Judith Butler Declines Berlin Pride Award Citing Racism
June 28, 2010On June 19, Judith Butler declined the Civil Courage prize awarded to her by Berlin Pride, citing her wishes to distance herself from the group's anti-immigrant and anti-Muslim statements. In a speech delivered in German during the award ceremony, the well-known professor of queer studies said, "I must distance myself from this complicity with racism, including anti-Muslim racism." Butler instead highlighted four other German-based organizations, GLADT, LesMigras, SUSPECT and ReachOut, lauding their antiracist politics and alliance with a broader social justice movement. In an interview after her speech, Butler further remarked that "they [ organizations under Berlin Pride] did not need to look all the way to the United States to find someone with civil courage." An English translation of the speech is available here.

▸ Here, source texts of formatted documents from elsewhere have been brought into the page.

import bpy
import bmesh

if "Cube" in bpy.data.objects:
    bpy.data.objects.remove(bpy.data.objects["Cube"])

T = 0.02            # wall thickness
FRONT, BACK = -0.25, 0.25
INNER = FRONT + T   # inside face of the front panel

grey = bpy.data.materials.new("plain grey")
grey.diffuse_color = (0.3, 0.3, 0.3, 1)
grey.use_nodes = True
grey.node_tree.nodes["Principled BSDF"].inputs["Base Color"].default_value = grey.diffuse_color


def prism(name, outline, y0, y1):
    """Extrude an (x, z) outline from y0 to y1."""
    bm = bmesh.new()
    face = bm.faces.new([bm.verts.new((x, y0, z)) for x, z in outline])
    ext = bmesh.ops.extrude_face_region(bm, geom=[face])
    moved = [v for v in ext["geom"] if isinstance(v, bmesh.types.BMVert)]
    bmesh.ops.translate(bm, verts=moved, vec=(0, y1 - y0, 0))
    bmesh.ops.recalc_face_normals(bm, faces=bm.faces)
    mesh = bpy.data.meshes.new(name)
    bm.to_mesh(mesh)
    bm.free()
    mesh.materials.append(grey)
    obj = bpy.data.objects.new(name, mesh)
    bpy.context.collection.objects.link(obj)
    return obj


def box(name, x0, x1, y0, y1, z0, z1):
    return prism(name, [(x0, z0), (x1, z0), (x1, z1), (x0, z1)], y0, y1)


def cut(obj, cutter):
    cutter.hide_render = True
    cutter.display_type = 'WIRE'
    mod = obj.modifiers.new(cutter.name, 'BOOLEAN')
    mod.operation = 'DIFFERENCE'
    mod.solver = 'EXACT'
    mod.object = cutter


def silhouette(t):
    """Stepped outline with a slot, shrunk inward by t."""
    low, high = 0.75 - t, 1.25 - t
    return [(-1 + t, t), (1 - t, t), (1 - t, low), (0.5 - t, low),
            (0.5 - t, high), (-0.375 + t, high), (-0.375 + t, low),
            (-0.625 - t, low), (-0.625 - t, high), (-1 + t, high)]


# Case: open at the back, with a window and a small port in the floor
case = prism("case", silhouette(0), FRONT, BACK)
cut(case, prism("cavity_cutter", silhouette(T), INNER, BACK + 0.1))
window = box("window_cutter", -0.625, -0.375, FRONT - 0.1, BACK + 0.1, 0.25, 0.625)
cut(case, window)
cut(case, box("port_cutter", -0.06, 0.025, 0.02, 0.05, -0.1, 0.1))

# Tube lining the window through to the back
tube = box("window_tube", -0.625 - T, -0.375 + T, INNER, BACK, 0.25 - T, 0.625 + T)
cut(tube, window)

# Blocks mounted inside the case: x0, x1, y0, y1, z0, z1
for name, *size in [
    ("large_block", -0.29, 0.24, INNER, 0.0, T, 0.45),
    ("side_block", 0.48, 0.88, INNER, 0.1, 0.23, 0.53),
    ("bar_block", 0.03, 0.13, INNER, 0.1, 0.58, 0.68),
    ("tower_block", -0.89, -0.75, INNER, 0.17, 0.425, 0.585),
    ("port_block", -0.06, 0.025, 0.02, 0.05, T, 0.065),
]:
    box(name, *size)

As Tavia N'yongo reports, while the media have generally focused on Butler's critique of the organization's crass commercialism--among other things, Berlin Pride rescheduled its event so as not to clash with the World Cup 2010, they mostly overlooked the recognition Butler gave to other LGBTQ organizations. However, even as the news spread amongst American academic and activist circles, Jasbir Puar wonders whether the celebration of Butler's refusal, whose use of her celebrity status to highlight marginalized communities has generated much well-deserved praise, has itself eclipsed the hard work that these organizations put into getting Butler's attention to their cause. More pertinently, Puar urges the need to pay attention to the politics of representation, to not overlook the difficult, thankless and at times dangerous work that queer activists of color do behind the scenes that enable the more public and glamorous moments of activism to take place. Puar's own scholarly work, Terrrorist Assemblages, analyzes the complicity of the queer movement and racist discourse under the shadow of the so-called war on terror. She also recently published an op-ed in The Guardian UK, discussing the membership of minorities, gays and lesbians in the anti-Islamic extremist, rightwing group, the English Defence League.